A delegation of U.S. water experts will arrive in Lebanon Monday to mediate an escalating dispute over a project to pump additional water from a river that also supplies water to Israel.
Lebanon and Israel share water from the Hasbani and Wazzani rivers. The waters flow from southern Lebanon into the Jordan River and Israel's Sea of Galilee, which is Israel's largest freshwater reservoir.
Several months ago the Lebanese government began a project to pump additional water from the Hasbani River and use Wazzani spring water to irrigate its parched land and villages in the south.
Now Israeli officials are warning of possible consequences unless the project is stopped. Israeli Prime Minister Ariel Sharon has said Israel takes a "grave view" of the project and last week met with senior Israeli military officers to discuss the issue.
Israeli Radio reported Israel has sent a warning to Lebanon to stop the project, which is expected to be completed in two months.
Monday a team of American experts, including one in international water law, will tour the Hasbani River and its tributary, the Wazzani, to assess the legality of Lebanon's project.
Lebanon annually pumps about seven million cubic meters of water from the Hasbani. The project would increase that amount by two million cubic meters.
Israel says the Lebanese project is in violation of a long-standing international agreement. Lebanon says pumping the additional water falls within the amount it is allowed to tap under international law.
Lebanese President Emile Lahoud said Saturday that "Lebanon's decision is irreversible," adding, "the Israeli threats will not keep international agreements and documents from being implemented."
Israel controlled the Hasbani and Wazzani waters during its 22 year occupation of southern Lebanon that ended in May 2000.
Water is a sensitive issue in the parched Middle East and Arab world. Almost all the five Arab-Israeli wars fought since Israel's establishment in 1948 have touched on water-related issues.

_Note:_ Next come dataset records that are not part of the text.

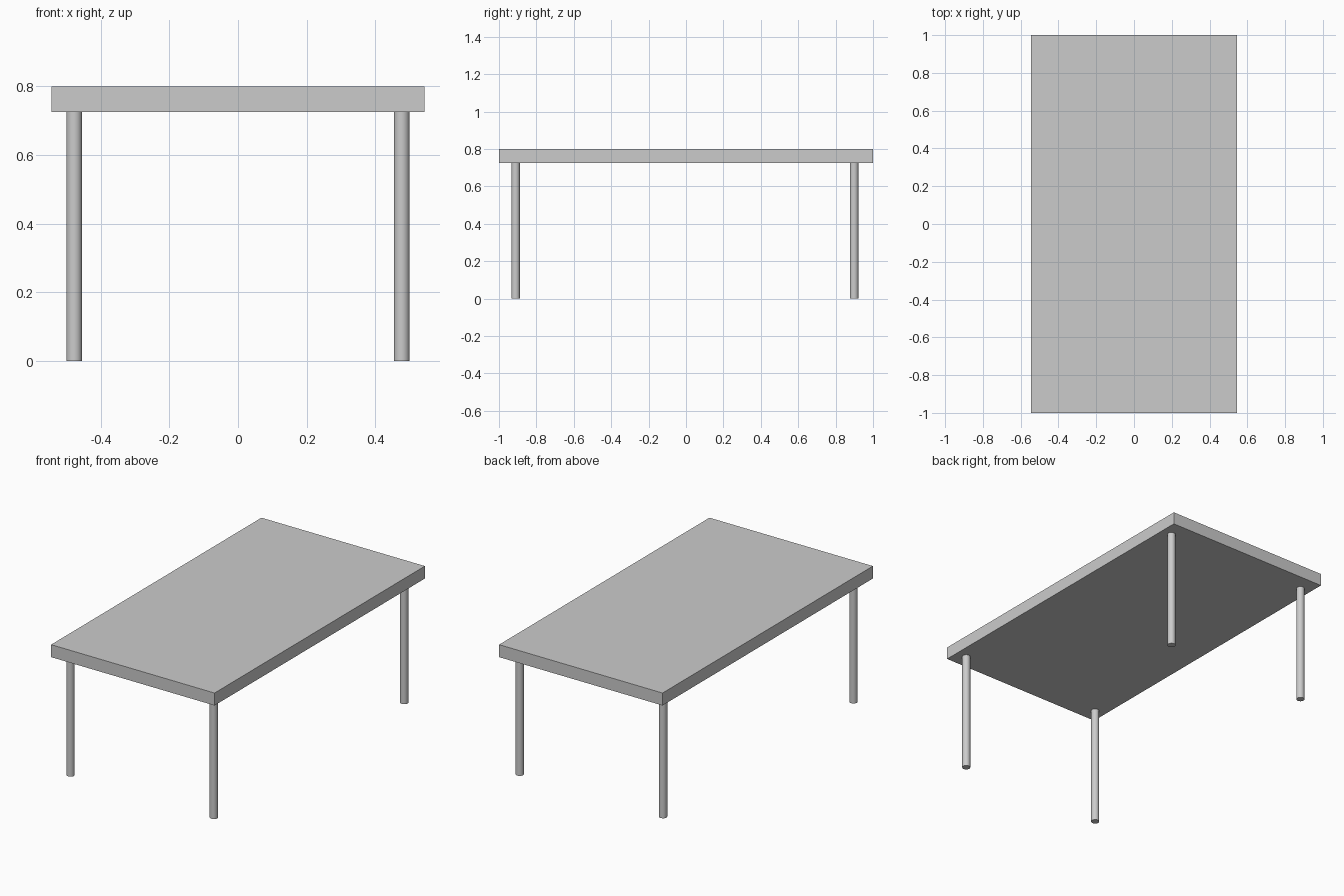
import bpy

if "Cube" in bpy.data.objects:
    bpy.data.objects.remove(bpy.data.objects["Cube"])

TOP_Z, UNDER_Z = 0.80, 0.725
LEG_R = 0.0228

# Rectangular table top
bpy.ops.mesh.primitive_cube_add(size=1, location=(0, 0, (TOP_Z + UNDER_Z) / 2))
top = bpy.context.object
top.name = "table_top"
top.scale = (1.088, 2.0, TOP_Z - UNDER_Z)
bpy.ops.object.transform_apply(location=False, rotation=False, scale=True)


# Round leg standing on the floor and meeting the underside
def add_leg(name, x, y):
    bpy.ops.mesh.primitive_cylinder_add(
        vertices=32, radius=LEG_R, depth=UNDER_Z, location=(x, y, UNDER_Z / 2))
    bpy.context.object.name = name
    bpy.ops.object.shade_smooth_by_angle()


# Four corner legs, the front pair slightly closer to its edge
for end, y in (("front", -0.911), ("back", 0.899)):
    for side, x in (("left", -0.477), ("right", 0.477)):
        add_leg(f"{end}_{side}_leg", x, y)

An American official in Israel was quoted as saying the United States is "urging both governments to pursue a peaceful solution to the problem."